“The hairs of my beard, though separated from me, are just as much gods as I am myself.” An egoist then, and how. Looking at this exhibition, and it is huge, you get the overwhelming feeling of ‘Yo Picasso!’ He just couldn’t get away from himself.

‘Yo Picasso! Give me

the money!’ He was of course obsessed by money and a notorious skinflint.

He often carried a small Browning pistol given to him by Alfred Jarry. If anyone criticised Cézanne he would “out with that thing”, as Damon Runyan would say.

Some of the drawings from the series Minotauromachie (illustrated above) are of interest, especially Dora and the Minotaur, in which he uses colour well, a rare thing for him.
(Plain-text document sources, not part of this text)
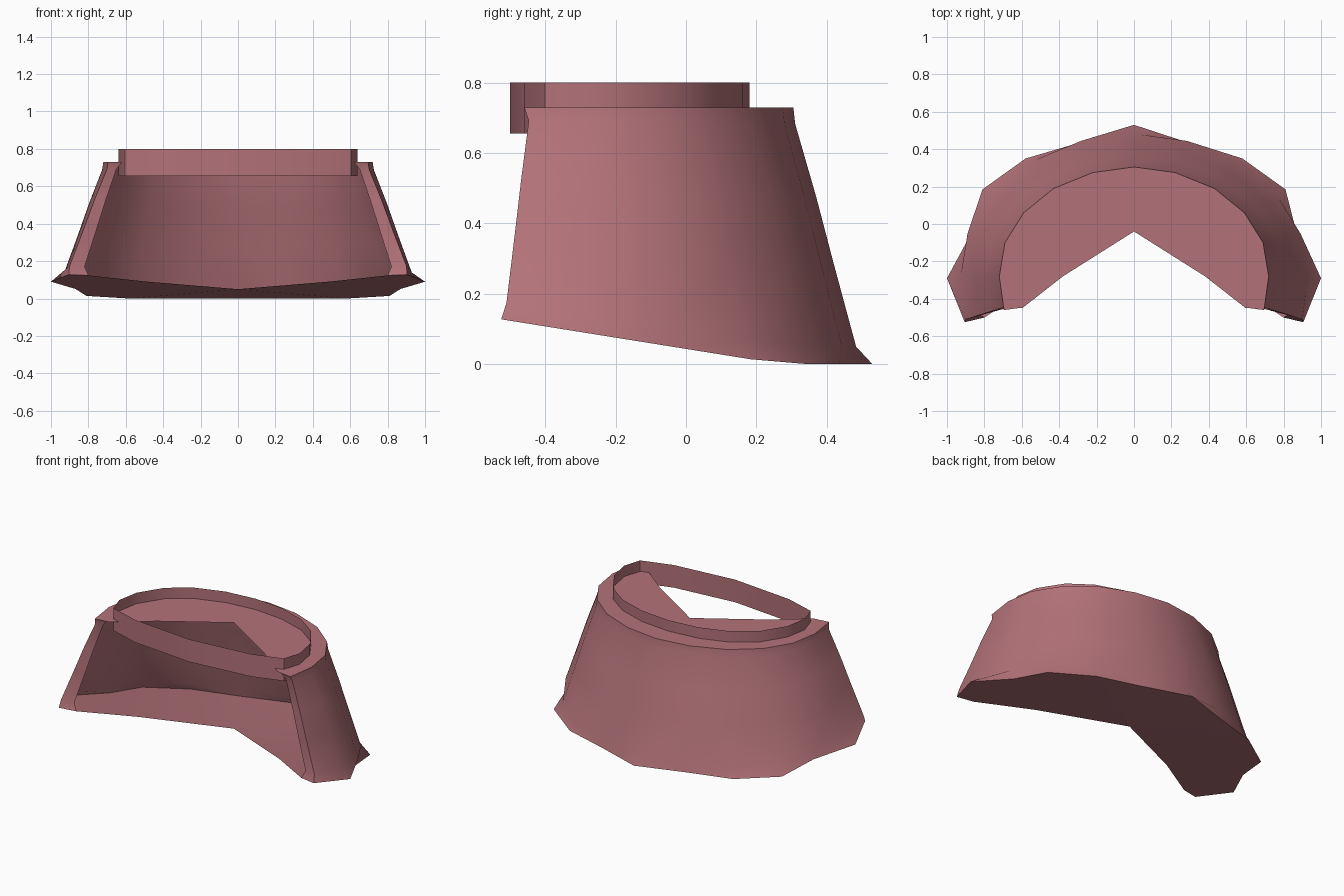
import bpy, bmesh

if "Cube" in bpy.data.objects:
    bpy.data.objects.remove(bpy.data.objects["Cube"])

mat = bpy.data.materials.new("dusty_red")
mat.diffuse_color = (0.45, 0.17, 0.19, 1)
mat.use_nodes = True
mat.node_tree.nodes["Principled BSDF"].inputs["Base Color"].default_value = mat.diffuse_color


def floor_z(y):
    """Height of the tilted underside at depth y."""
    return max(0.0, 0.05 - 0.16 * (y + 0.04))


def mirror_path(half):
    """Half outline starting on x = 0 -> full outline from +x end to -x end."""
    return list(reversed(half)) + [(-p[0],) + tuple(p[1:]) for p in half[1:]]


def make(name, verts, faces, angle=0.6):
    me = bpy.data.meshes.new(name)
    me.from_pydata(verts, [], faces)
    bm = bmesh.new()
    bm.from_mesh(me)
    bmesh.ops.triangulate(bm, faces=[f for f in bm.faces if len(f.verts) > 4])
    bmesh.ops.recalc_face_normals(bm, faces=bm.faces)
    bm.to_mesh(me)
    bm.free()
    ob = bpy.data.objects.new(name, me)
    bpy.context.collection.objects.link(ob)
    me.materials.append(mat)
    bpy.ops.object.select_all(action='DESELECT')
    ob.select_set(True)
    bpy.context.view_layer.objects.active = ob
    bpy.ops.object.shade_smooth_by_angle(angle=angle)
    return ob


def loft(name, rings, closed=False):
    n = len(rings[0])
    verts = [p for r in rings for p in r]
    faces = [(k * n + i, k * n + (i + 1) % n, (k + 1) * n + (i + 1) % n, (k + 1) * n + i)
             for k in range(len(rings) - 1) for i in range(n if closed else n - 1)]
    return make(name, verts, faces)


# Half outlines from back centre to the front corner, last point is the folded lip
top = [(0, .305), (.22, .275), (.43, .19), (.59, .06), (.69, -.1), (.72, -.28), (.695, -.445), (.645, -.44)]
foot = [(0, .53), (.29, .435), (.58, .35), (.81, .185), (.87, -.05), (1, -.29), (.905, -.525), (.8, -.5)]
base = [(x * 1.29, (y + .44) * 1.32 - .5) for x, y in top]
base[-2:] = [(.90, -.51), (.82, -.487)]
base = [(x, y, floor_z(y) + .05) for x, y in base]

# Curved wall: flared foot, tapering body, straight collar at the top
foot3 = [(x, y, floor_z(y)) for x, y in foot]
rings = [foot3, base]
for t in (.65, .36, .03):
    h = t + .01 if t > .1 else .07
    rings.append([(a[0] + (b[0] - a[0]) * t, a[1] + (b[1] - a[1]) * t, .73 + (b[2] - .73) * h)
                  for a, b in zip(top, base)])
lip_top = top[:-2] + [(.695, -.46), (.62, -.45)]
top3 = [(x, y, .73) for x, y in lip_top]
rings.append(top3)
loft("curved_wall", [mirror_path(r) for r in rings])

# Floor and top plates, each with a V-shaped notch at the front


def plate(name, outline, notch):
    path = mirror_path(outline)
    inner = list(reversed(mirror_path(notch)))
    pts = path + inner
    make(name, pts, [tuple(range(len(pts)))])


plate("floor_plate", foot3, [(x, y, floor_z(y)) for x, y in [(0, -.04), (.5, -.30)]])
plate("top_plate", top3, [(0, -.04, .73), (.38, -.28, .73), (.595, -.448, .73)])

# Upright rim band: closed loop bowed at the front
band = [(0, .18), (.2, .16), (.38, .1), (.52, 0), (.615, -.15), (.64, -.29), (.605, -.4), (.41, -.46), (0, -.5)]
loop = mirror_path(band)[1:]
loop = [(p[0], p[1]) for p in loop]
loft("rim_band", [[(x, y, z) for x, y in loop] for z in (.655, .8)], closed=True)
The Minotaur seems to have been anatomically complete at some stage but he chickened out and scrubbed the ‘cartso’.  He knew his clientèle and didn’t want to put them off.

He was still occasionally producing work of interest in the ’60s and ’70s, in particular the etchings for La Celestina by Fernando de Rojas and some etchings of brothel scenes after Degas showing a madam and three tarts. A number of largish paintings included here demonstrate that he was much better at drawing. Some of them are quite horrible.

There are some interesting stories of his early years, in particular about his lifelong friend Manolo, who had been lent a studio while the artist 400 Bad Request was away and sold all the Gauguins on the wall to Vollard. He also stole Max Jacob’s only pair of trousers but had to return them as no dealer would make him an offer.

Even when I was young and obsessed with Modernismo I never liked Picasso. I found him quaint, a tedious old clown who could do no wrong. Included in the show are a couple of those very late cavaliers smoking pipes. I have a friend, a merchant banker, who owns on. One day when I might have been a bit merry I advised him to flog it off while it was still worth something. ‘Yo boca grande!’ I was never asked back.

Dirty Harry offered me a free trip down to Bath to look at an exhibition by Perry Grayson. I don’t think I was the first to turn it down. He is a creature in the depths of crispation, encrusted by his own myth. I have no wish to draw any more attention to his narcissistic obsessions. His work is so feeble that if he didn’t go trolloping around as a Widow Twankey it would never have been noticed. But he is a national treasure…